Pub visits this week: 6
Get to the pub.com’s weekly round-up is dedicated today to Kevin McDonald of Burnley Football Club. Substituted at half time recently with his team losing 5-0, after a quick shower Kevin left the stadium to get to the pub. For simply responding to his situation as any reasonable person would, poor Kevin has since been fined and forced to apologise. To whom, and exactly why, we can only speculate, but next time you raise a glass think of Kevin McDonald ‒ denied the freedoms that you and I take for granted every week.
The Brown Bear, Norfolk Street, Sheffield. Today Cara and I are off to watch Sheffield FC, the oldest football club in the world, play a home game against Glapwell. There’s half an hour before the bus so we duck into the Brown Bear for an appetiser.
The Brown Bear is a Sam Smith’s pub. It’s great going to Sam Smith’s pubs in London because they feel like proper pubs and charge very reasonable prices. Outside the capital Sam Smith’s pubs have a different meaning, and the very reasonable prices mean they are often populated by folk who might euphemistically be described as ‘earthy’. Another fitting word for the clientele here is ‘bibulous’: every table is taken and it’s only 1pm. But it’s also worth restating the point that, however you look and sound, you’re far less likely to run into trouble at the Brown Bear than at any of the vertical drinking establishments in Sheffield’s townie quarter around the corner on West Street.
Coach and Horses, Sheffield Road, Dronfield, Derbys. For reasons you won’t want to know if you have any kind of life at all, Sheffield’s ground isn’t in Sheffield: it’s in Dronfield, about five miles away. The Coach and Horses is the pub at the ground. We have a couple of drinks before the game, one at half time, and another after it’s finished while we wait for the bus back into town. It’s just as well that the walk between the bar and our spot on the terraces takes around 25 seconds.
Rutland Arms, Brown Street, Sheffield (featured here). For reasons that elude me now, but which may not be unconnected with the several pints of Thornbridge’s irresistible Martius premium bitter (abv 5.2%) I’ve taken on board, we end the afternoon in the Rutland. For reasons etc etc, I can’t remember that much about it now. Sorry. The photograph above has been officially valued at 1,000 semantic currency units.

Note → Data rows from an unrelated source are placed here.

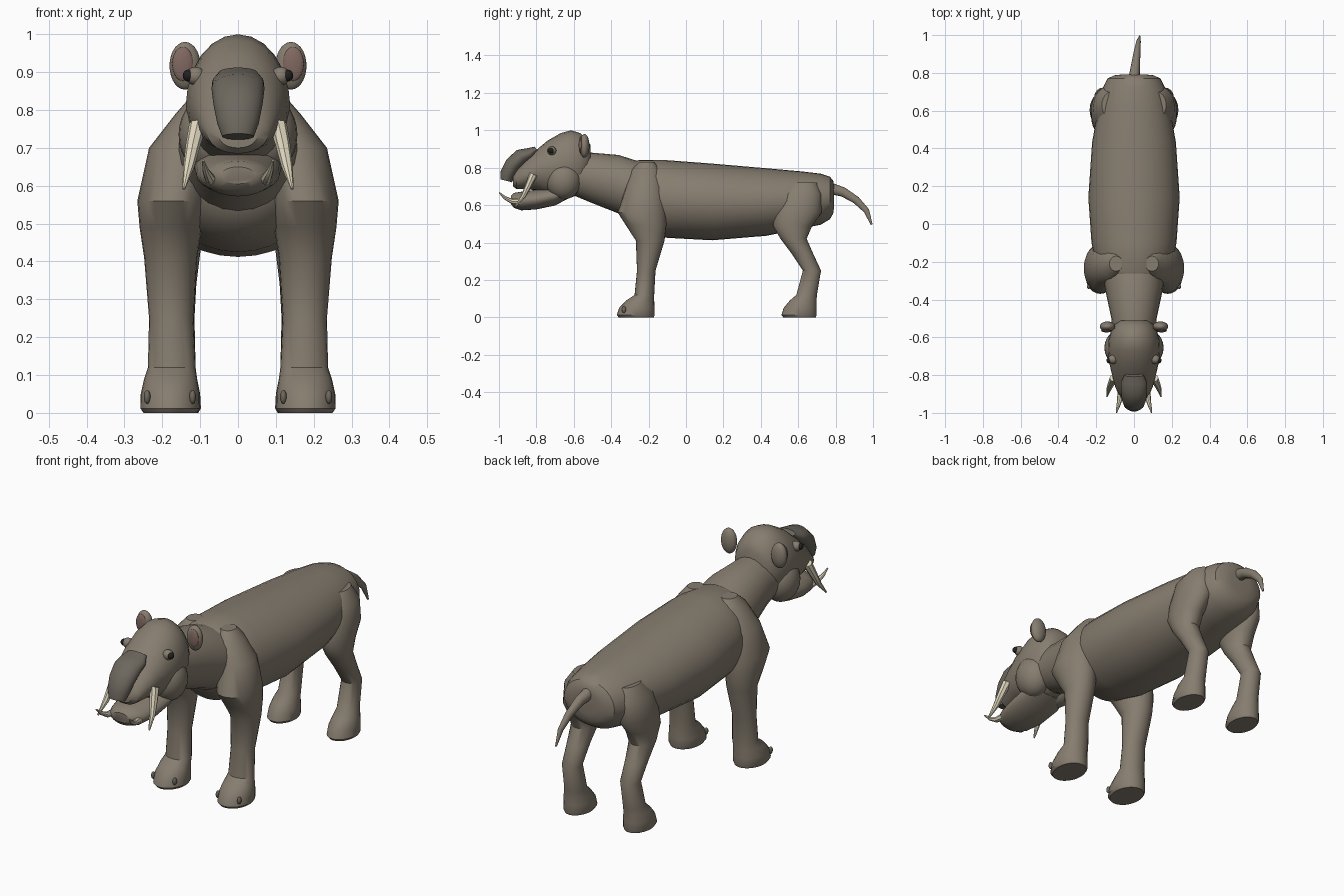
import bpy, math
from mathutils import Vector


def material(name, rgb):
    m = bpy.data.materials.new(name)
    m.diffuse_color = (*rgb, 1)
    return m


HIDE = material("hide", (0.24, 0.205, 0.16))
DARK = material("dark_hide", (0.15, 0.135, 0.11))
IVORY = material("ivory", (0.72, 0.66, 0.50))
PINK = material("inner_ear", (0.22, 0.14, 0.12))
BLACK = material("eye", (0.015, 0.015, 0.015))


def finish(ob, mat):
    ob.data.materials.append(mat)
    bpy.ops.object.select_all(action='DESELECT')
    bpy.context.view_layer.objects.active = ob
    ob.select_set(True)
    bpy.ops.object.shade_smooth_by_angle(angle=math.radians(35))


def loft(name, rings, mat=HIDE, v=None, n=24):
    """Skin ellipses (x, y, z, rx, rv); v is the second axis, or follows the path."""
    pts = [Vector(r[:3]) for r in rings]
    verts, faces = [], []
    for i, r in enumerate(rings):
        d = v
        if d is None:
            t = pts[min(i + 1, len(pts) - 1)] - pts[max(i - 1, 0)]
            d = t.cross(Vector((1, 0, 0))).normalized()
        for k in range(n):
            a = 2 * math.pi * k / n
            verts.append(pts[i] + Vector((r[3] * math.cos(a), 0, 0)) + Vector(d) * r[4] * math.sin(a))
    for i in range(len(rings) - 1):
        for k in range(n):
            a, b = i * n + k, i * n + (k + 1) % n
            faces.append((a, b, b + n, a + n))
    faces += [tuple(range(n))[::-1], tuple(range(len(verts) - n, len(verts)))]
    me = bpy.data.meshes.new(name)
    me.from_pydata(verts, [], faces)
    import bmesh
    bm = bmesh.new()
    bm.from_mesh(me)
    bmesh.ops.recalc_face_normals(bm, faces=bm.faces)
    bm.to_mesh(me)
    bm.free()
    ob = bpy.data.objects.new(name, me)
    bpy.context.collection.objects.link(ob)
    finish(ob, mat)


def span(rings):
    """(y, bottom, top, half width) to an upright ring."""
    return [(0, y, (b + t) / 2, w, (t - b) / 2) for y, b, t, w in rings]


def leg(rings, s):
    """(z, front y, back y, inner x, outer x) to a level ring."""
    return [(s * (i + o) / 2, (f + b) / 2, z, (o - i) / 2, (b - f) / 2) for z, f, b, i, o in rings]


def ball(name, loc, scale, mat=HIDE):
    bpy.ops.mesh.primitive_uv_sphere_add(segments=24, ring_count=14, radius=1, location=loc)
    ob = bpy.context.object
    ob.name = name
    ob.scale = scale
    finish(ob, mat)


UP, BACK = (0, 0, 1), (0, 1, 0)

# Torso and neck
loft("torso", span([(-0.33, 0.56, 0.78, 0.12), (-0.30, 0.51, 0.82, 0.16), (-0.25, 0.46, 0.842, 0.195),
                    (-0.1, 0.425, 0.84, 0.225), (0.14, 0.412, 0.822, 0.242), (0.43, 0.436, 0.797, 0.222),
                    (0.62, 0.475, 0.78, 0.19), (0.72, 0.495, 0.768, 0.165), (0.77, 0.525, 0.752, 0.14),
                    (0.787, 0.555, 0.73, 0.105), (0.792, 0.59, 0.70, 0.06)]), v=UP, n=32)
loft("neck", span([(-0.62, 0.66, 0.88, 0.11), (-0.5, 0.61, 0.88, 0.12), (-0.36, 0.555, 0.868, 0.15),
                   (-0.24, 0.50, 0.83, 0.17)]), v=UP)

# Head, muzzle and lower jaw
loft("head", span([(-0.51, 0.74, 0.92, 0.07), (-0.53, 0.69, 0.955, 0.10), (-0.565, 0.66, 0.985, 0.122),
                   (-0.615, 0.64, 1.0, 0.135), (-0.67, 0.64, 0.985, 0.138), (-0.74, 0.655, 0.945, 0.13),
                   (-0.80, 0.68, 0.895, 0.116), (-0.86, 0.685, 0.84, 0.10), (-0.905, 0.685, 0.79, 0.08),
                   (-0.925, 0.70, 0.76, 0.05)]), v=UP)
loft("lower_jaw", span([(-0.62, 0.64, 0.72, 0.10), (-0.70, 0.598, 0.70, 0.115), (-0.80, 0.577, 0.682, 0.11),
                        (-0.88, 0.572, 0.672, 0.092), (-0.92, 0.585, 0.665, 0.07),
                        (-0.935, 0.605, 0.65, 0.045)]), v=UP)

# Short flattened trunk
loft("trunk", [(0, -0.80, 0.90, 0.05, 0.015), (0, -0.835, 0.875, 0.068, 0.033), (0, -0.88, 0.857, 0.07, 0.045),
               (0, -0.925, 0.815, 0.065, 0.045), (0, -0.953, 0.765, 0.055, 0.041),
               (0, -0.962, 0.73, 0.042, 0.032)], DARK)

# Tail
loft("tail", [(0, 0.77, 0.69, 0.03, 0.032), (0.008, 0.84, 0.67, 0.024, 0.026), (0.016, 0.91, 0.627, 0.018, 0.021),
              (0.024, 0.965, 0.57, 0.012, 0.016), (0.03, 0.993, 0.495, 0.004, 0.005)], n=14)

FRONT = [(0.83, -0.25, -0.17, 0.06, 0.13), (0.79, -0.29, -0.14, 0.05, 0.165), (0.70, -0.32, -0.12, 0.06, 0.235),
         (0.56, -0.365, -0.105, 0.08, 0.266), (0.49, -0.32, -0.105, 0.095, 0.26), (0.41, -0.268, -0.115, 0.108, 0.248),
         (0.25, -0.262, -0.163, 0.118, 0.235), (0.12, -0.275, -0.17, 0.112, 0.238), (0.09, -0.32, -0.17, 0.108, 0.248),
         (0.05, -0.358, -0.168, 0.101, 0.257), (0.012, -0.37, -0.168, 0.1, 0.258), (0, -0.36, -0.172, 0.108, 0.25)]
REAR = [(0.72, 0.56, 0.70, 0.07, 0.17), (0.66, 0.505, 0.725, 0.07, 0.215), (0.56, 0.47, 0.725, 0.075, 0.227),
        (0.49, 0.465, 0.675, 0.09, 0.227), (0.42, 0.505, 0.645, 0.10, 0.222), (0.34, 0.565, 0.68, 0.11, 0.215),
        (0.25, 0.625, 0.722, 0.115, 0.21), (0.12, 0.59, 0.70, 0.112, 0.215), (0.09, 0.555, 0.698, 0.108, 0.225),
        (0.05, 0.522, 0.698, 0.10, 0.232), (0.012, 0.51, 0.698, 0.098, 0.235), (0, 0.52, 0.694, 0.105, 0.228)]

for s, side in ((1, "right"), (-1, "left")):
    # Legs and toenails
    loft("front_leg_" + side, leg(FRONT, s), v=BACK)
    loft("rear_leg_" + side, leg(REAR, s), v=BACK)
    for x in (0.12, 0.24):
        ball("front_toenail_" + side, (s * x, -0.332, 0.042), (0.009, 0.012, 0.018), DARK)
    # Cheek, ear and eye
    ball("cheek_" + side, (s * 0.072, -0.655, 0.735), (0.085, 0.095, 0.105))
    ball("ear_" + side, (s * 0.14, -0.543, 0.917), (0.041, 0.027, 0.063))
    ball("inner_ear_" + side, (s * 0.146, -0.563, 0.922), (0.028, 0.011, 0.045), PINK)
    ball("eye_socket_" + side, (s * 0.112, -0.717, 0.89), (0.026, 0.024, 0.024))
    ball("eye_" + side, (s * 0.13, -0.722, 0.891), (0.016, 0.016, 0.016), BLACK)
    # Upper and lower tusks
    loft("upper_tusk_" + side, [(s * 0.105, -0.815, 0.765, 0.024, 0.022), (s * 0.118, -0.84, 0.71, 0.02, 0.018),
                                (s * 0.13, -0.868, 0.65, 0.015, 0.013), (s * 0.143, -0.912, 0.592, 0.004, 0.004)],
         IVORY, n=8)
    loft("lower_tusk_" + side, [(s * 0.07, -0.87, 0.617, 0.018, 0.018), (s * 0.075, -0.93, 0.62, 0.014, 0.014),
                                (s * 0.085, -0.97, 0.64, 0.009, 0.009), (s * 0.092, -0.998, 0.667, 0.003, 0.003)],
         IVORY, n=8)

University Arms, Brook Hill, Sheffield. The first beer garden day of the year! It’s easily the warmest day of 2010 so far ‒ it feels like a mild summer day rather than a bright spring one ‒ and the Uni Arms is blessed with a well-sized and decidedly pretty green space out the back. Dan and I are unwinding in late afternoon after the strenuous and dehydrating job of putting up gig posters in town. I get talking to a quietly radiant musician called Rachel who gives me a card so I can listen to her stuff online. Unfortunately the Myspace player doesn’t work on either of my two computers, so I can’t, but here’s a link to her band and here’s one for her solo stuff, so you can if you like. Tell her I said hi.

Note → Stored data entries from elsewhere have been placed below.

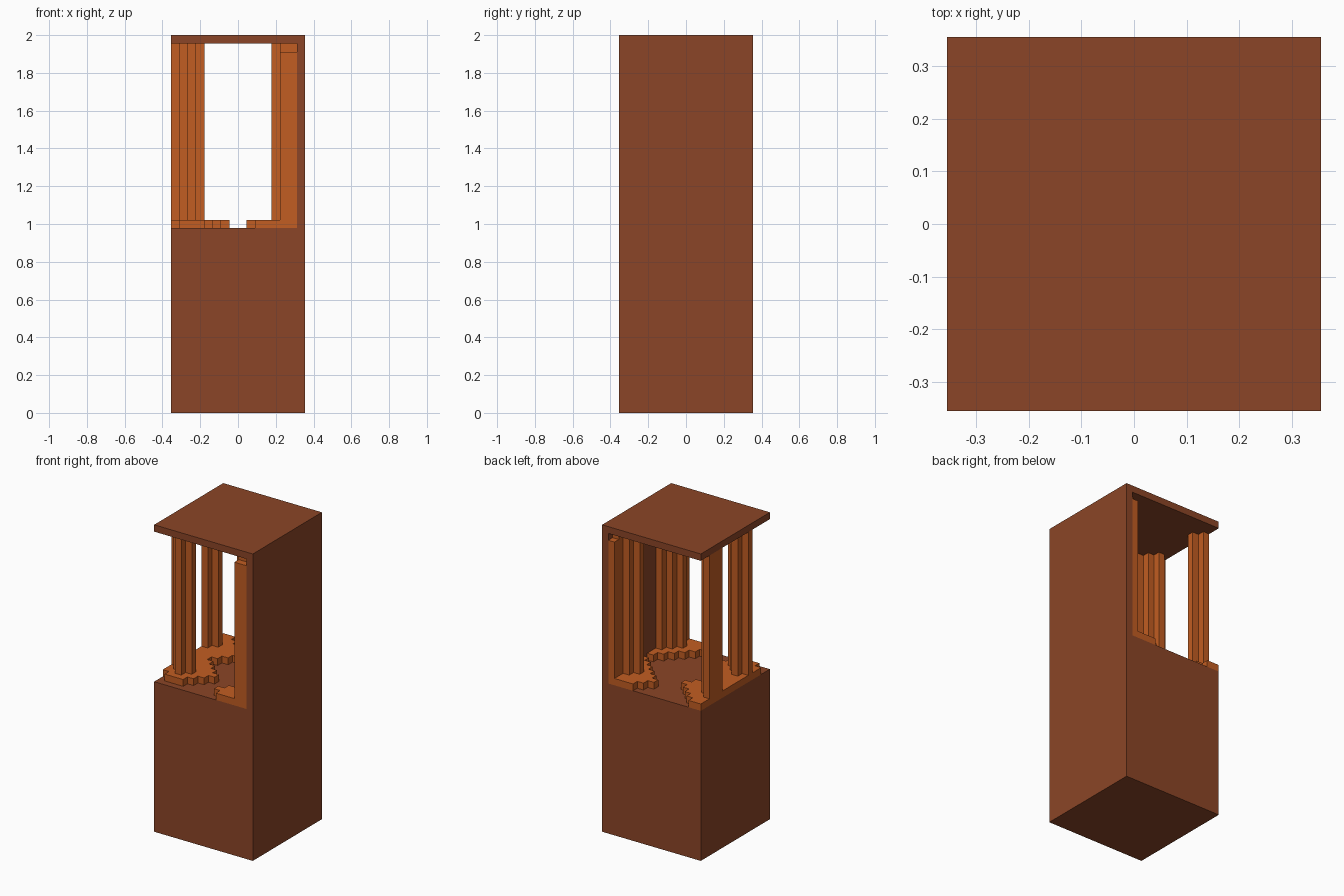
import bpy
import bmesh

cube = bpy.data.objects.get("Cube")
if cube:
    bpy.data.objects.remove(cube)

U = 2 / 45          # block size
N = 16              # blocks across
FLOOR, SLAB, CEILING, TOP = 22, 23, 44, 45


def material(name, rgb):
    m = bpy.data.materials.new(name)
    m.use_nodes = True
    m.diffuse_color = (*rgb, 1)
    m.node_tree.nodes["Principled BSDF"].inputs["Base Color"].default_value = (*rgb, 1)
    return m


brown = material("dark_brown", (0.26, 0.06, 0.02))
orange = material("rust_orange", (0.54, 0.11, 0.016))


def finish(bm, name, mat):
    bmesh.ops.recalc_face_normals(bm, faces=bm.faces)
    mesh = bpy.data.meshes.new(name)
    bm.to_mesh(mesh)
    bm.free()
    mesh.materials.append(mat)
    obj = bpy.data.objects.new(name, mesh)
    bpy.context.collection.objects.link(obj)


def prism(name, cells, low, high, mat):
    """Raise a set of grid cells into one stepped solid."""
    bm = bmesh.new()
    for i, j in sorted(cells):
        corners = ((i, j), (i + 1, j), (i + 1, j + 1), (i, j + 1))
        bm.faces.new([bm.verts.new(((a - N / 2) * U, (b - N / 2) * U, low * U))
                      for a, b in corners])
    bmesh.ops.remove_doubles(bm, verts=bm.verts, dist=U / 100)
    up = bmesh.ops.extrude_face_region(bm, geom=bm.faces[:], use_keep_orig=True)
    moved = [v for v in up["geom"] if isinstance(v, bmesh.types.BMVert)]
    bmesh.ops.translate(bm, verts=moved, vec=(0, 0, (high - low) * U))
    finish(bm, name, mat)


def box(name, x0, x1, low, high, mat):
    bm = bmesh.new()
    bmesh.ops.create_cube(bm, size=1)
    for v in bm.verts:
        v.co.x = ((x1 if v.co.x > 0 else x0) - N / 2) * U
        v.co.y *= N * U
        v.co.z = (high if v.co.z > 0 else low) * U
    finish(bm, name, mat)


def diamond(ci, cj, radius, reach=N):
    """Cells within a stepped diamond, clipped to the room."""
    return {(i, j) for i in range(N - 1) for j in range(N)
            if abs(i - ci) + abs(j - cj) <= radius and abs(j - cj) <= reach}


# Shell: solid base, one side wall, thin roof
box("base", 0, N, 0, FLOOR, brown)
box("side_wall", N - 1, N, FLOOR, CEILING, brown)
box("roof", 0, N, CEILING, TOP, brown)

# Stepped floor patches in the four corners
patches = {
    "front_right_patch": diamond(2, 4, 4, 3),
    "back_right_patch": diamond(0, 11, 5),
    "front_left_patch": diamond(14, 1, 5),
    "back_left_patch": diamond(14, 13, 5),
}
used = set()
for name, cells in patches.items():
    prism(name, cells - used, FLOOR, SLAB, orange)
    used |= cells

# Stepped columns standing on the patches
columns = {
    "front_right_column": diamond(2, 3, 1) | diamond(1, 4, 1),
    "back_right_column": diamond(-1, 12, 2),
    "front_left_column": diamond(14, 2, 2) - {(14, 0)},
    "back_left_column": diamond(14, 12, 2),
}
for name, cells in columns.items():
    prism(name, cells, SLAB, CEILING, orange)

# Shorter strips against the wall at both open ends
prism("front_wall_strip", {(13, 0), (14, 0)}, SLAB, CEILING - 1, orange)
prism("back_wall_strip", {(14, 15)}, SLAB, CEILING - 1, orange)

Princess Royal, Slinn Street, Crookes, Sheffield. Dan and I, again, are discovering that as well as being one of the most elegant and sociable pubs in our area, the Princess Royal has a tremendous jukebox. This is an increasingly rare feature in pubs, don’t you find? Younger readers may be less impressed than Get to the pub.com with this, but when you’re old enough to remember the agony of game loading failures on the ZX Spectrum, a jukebox that downloads songs on request can only fill you with awe. There’s some golf on the telly and a man on the next table, of around 75 years of age, is making ribald cracks about Tiger Woods. The place has taken on that mysterious glow that pubs acquire once midnight is past, and we push that jukebox to the limit with a joyous pop medley of Big Star, the Pipettes, Shampoo and ELO. What?

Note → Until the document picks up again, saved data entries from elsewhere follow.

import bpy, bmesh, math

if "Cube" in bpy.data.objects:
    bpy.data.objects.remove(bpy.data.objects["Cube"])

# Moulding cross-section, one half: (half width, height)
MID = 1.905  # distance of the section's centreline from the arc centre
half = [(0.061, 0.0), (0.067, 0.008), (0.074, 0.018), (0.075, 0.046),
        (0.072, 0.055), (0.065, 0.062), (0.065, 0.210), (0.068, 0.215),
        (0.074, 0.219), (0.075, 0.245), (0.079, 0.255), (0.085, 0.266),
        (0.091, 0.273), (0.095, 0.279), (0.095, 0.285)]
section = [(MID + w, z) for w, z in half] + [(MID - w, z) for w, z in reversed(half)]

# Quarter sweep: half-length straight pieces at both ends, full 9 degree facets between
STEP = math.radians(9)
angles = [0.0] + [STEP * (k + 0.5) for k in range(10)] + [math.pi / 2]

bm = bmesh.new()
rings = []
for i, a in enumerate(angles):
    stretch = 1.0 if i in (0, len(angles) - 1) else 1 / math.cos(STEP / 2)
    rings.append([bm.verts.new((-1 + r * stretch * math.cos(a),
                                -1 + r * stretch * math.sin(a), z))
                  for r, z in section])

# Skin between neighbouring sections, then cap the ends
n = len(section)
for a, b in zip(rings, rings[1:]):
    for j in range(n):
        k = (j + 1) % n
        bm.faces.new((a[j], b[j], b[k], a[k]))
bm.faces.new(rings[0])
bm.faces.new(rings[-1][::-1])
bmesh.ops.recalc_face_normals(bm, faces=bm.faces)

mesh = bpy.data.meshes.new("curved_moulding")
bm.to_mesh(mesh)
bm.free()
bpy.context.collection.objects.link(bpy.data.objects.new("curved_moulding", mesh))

Rutland Arms, Brown Street, Sheffield (featured here). A fine end to the week with my girlfriend and half a dozen friends. The Rutland’s chocolate brownie cake must be as much pleasure as you can have for one pound anywhere in Britain today.